His five fellow defendants — Michelle Macchio, Jennifer Armento, Christina Simmons, Oliver Harris and Brittne Lawson — were also found not guilty of all charges after a nearly four-week trial.
“Alexei was overwhelmed in court and doubled over crying,” Brett E. Cohen, Mr. Wood’s lawyer, said in an interview soon after the decision came in. “In these times of press prosecution, I feel this is an important victory.”
Prosecutors said the six defendants were among a group that cut a violent swath through 16 blocks of the city, smashing windows of businesses, tossing newspaper boxes into the street and damaging a car. Authorities tallied the damages at more than $100,000. The lawyers for the defendants had countered that their clients and most others in the group of about 500 were peacefully protesting, with only a handful becoming violent.

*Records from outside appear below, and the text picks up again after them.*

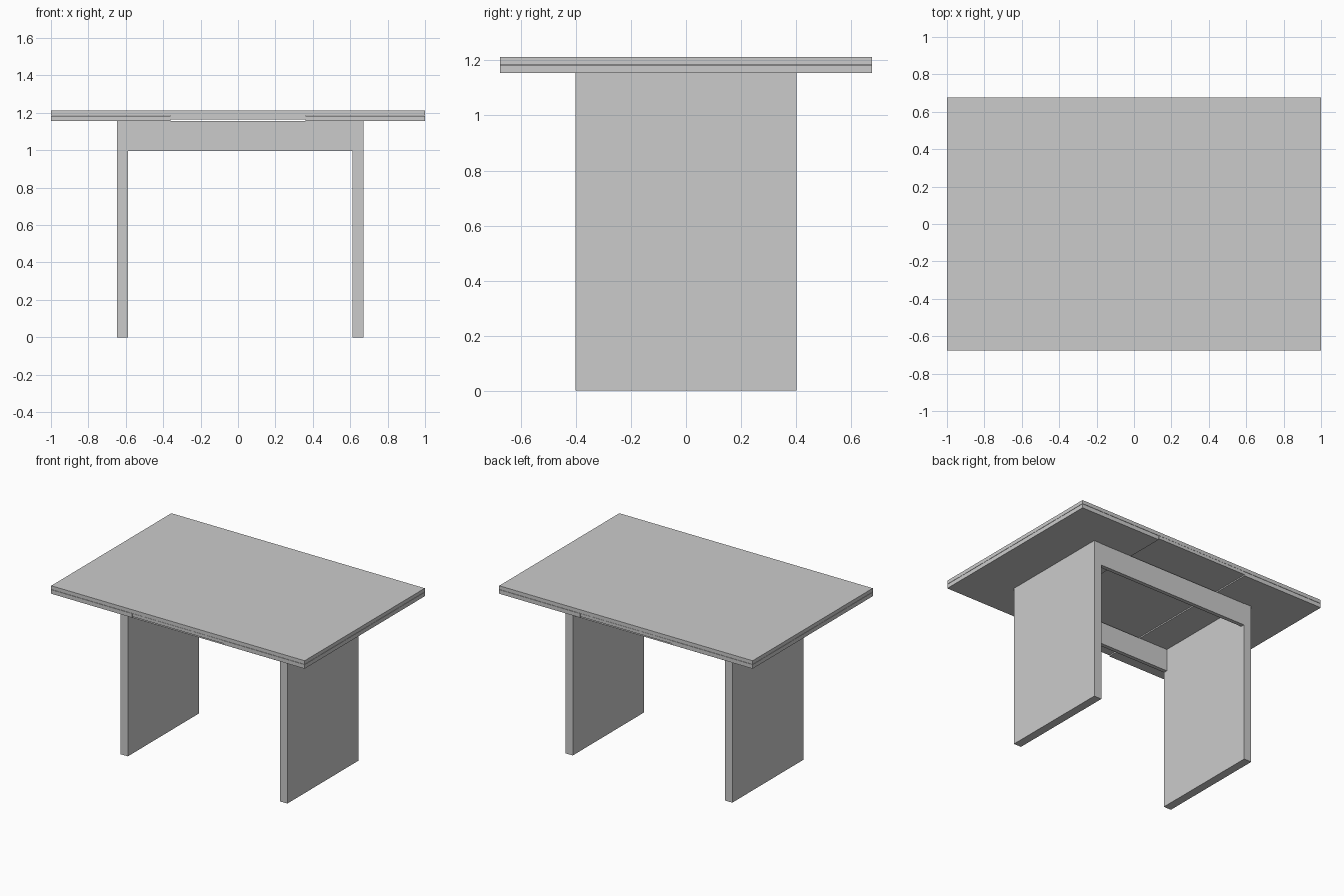
import bpy
import bmesh
from mathutils import Vector

if "Cube" in bpy.data.objects:
    bpy.data.objects.remove(bpy.data.objects["Cube"])


def box(name, x, y, z):
    """Axis-aligned board from (min, max) ranges."""
    bm = bmesh.new()
    bmesh.ops.create_cube(bm, size=1)
    for v in bm.verts:
        v.co = Vector(r[0] if c < 0 else r[1] for c, r in zip(v.co, (x, y, z)))
    mesh = bpy.data.meshes.new(name)
    bm.to_mesh(mesh)
    bm.free()
    obj = bpy.data.objects.new(name, mesh)
    bpy.context.collection.objects.link(obj)
    return obj


HALF_Y = 0.677
LEG_Y = 0.402
UNDER = 1.155

# Table top
box("table_top", (-1, 1), (-HALF_Y, HALF_Y), (1.186, 1.212))

# Pull-out leaves below the top, with a thinner fixed panel between them
box("left_leaf", (-1, -0.361), (-HALF_Y, HALF_Y), (UNDER, 1.184))
box("right_leaf", (0.361, 1), (-HALF_Y, HALF_Y), (UNDER, 1.184))
box("centre_panel", (-0.36, 0.36), (-HALF_Y, HALF_Y), (1.163, 1.185))

# Slab legs
box("left_leg", (-0.647, -0.588), (-LEG_Y, LEG_Y), (0, UNDER))
box("right_leg", (0.612, 0.671), (-LEG_Y, LEG_Y), (0, UNDER))

# Aprons joining the legs
for name, side in (("front_apron", -1), ("back_apron", 1)):
    ys = sorted((side * 0.372, side * 0.4))
    box(name, (-0.588, 0.611), ys, (0.997, UNDER))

Mr. Wood, 37, a freelance photographer and videographer based in San Antonio, was one of over 200 people arrested at the protest, which was organized by an activist group called Disrupt J20. Among those arrested were nine journalists. The government has dropped the charges against seven of those people. Mr. Wood and Aaron Cantú, a staff reporter at The Santa Fe Reporter in New Mexico who was working as a freelancer in January, were the only two journalists who faced charges. Mr. Cantú’s trial is scheduled for October 2018.
Mr. Wood had primarily worked as a commercial photographer but had been trying to build his portfolio as a photojournalist when he went to cover the J20 protest.
Leading up to Inauguration Day, Mr. Wood sent emails to editors in San Antonio, including one to an editor at Rivard Report, a local news website. One email read, “Just checking in. Got any assignments you want to throw at me?” In another, Mr. Wood said he was interested in focusing on “street friction, protest and support and police.”
Mr. Wood live-streamed the event on Facebook, which ended up being a prime piece of evidence in the case — both for the prosecution and his defense.
The Facebook video showed Mr. Wood documenting the protest as it turned violent, and into what the government classified as a riot. Mr. Wood can be seen taking photographs and is heard letting out cries of “Whoo!” as he documents protesters vandalizing property. He also identifies himself as a journalist and flashes a press pass.
In their closing argument, Jennifer Kerkhoff and Rizwan Qureshi, the assistant United States attorneys, said that by attending the riot and wearing black, Mr. Wood and his fellow defendants were intent on destruction. Mr. Qureshi told the jury that Mr. Wood and the five others who stood trial “agreed to destroy your city, and now they’re hiding behind the First Amendment.”
After the verdict was announced, the U.S. Attorneys Office for the District of Columbia released a statement that said, in part, “We appreciate the jury’s close examination of the individual conduct and intent of each defendant during this trial and respect its verdict.”
During the trial Mr. Cohen asserted that the government did not prove beyond a reasonable doubt that Mr. Wood intended to recruit demonstrators with his live-stream. The video, which now has more than 4,300 views on Mr. Wood’s Facebook page, did not reach many people when it was live. At points during the broadcast Mr. Wood said that only one or two people were tuned in.
“What we found most troubling was that the prosecutors argued the fact that Alexei filming meant he was supporting it and made him more complicit,” said Alexandra Ellerbeck, the North America program coordinator for Committee to Protect Journalists. “I think those arguments didn’t hold up and the jury very clearly saw through them.”
Mr. Wood is one of 32 journalists who were arrested in 2017, according to the U.S. Press Freedom Tracker.
“We’re happy that this ordeal is finally over for Alexei Wood,” Ms. Ellerbeck said. “The fact that this went to trial in the first place, where there was clearly nothing there, was already problematic.”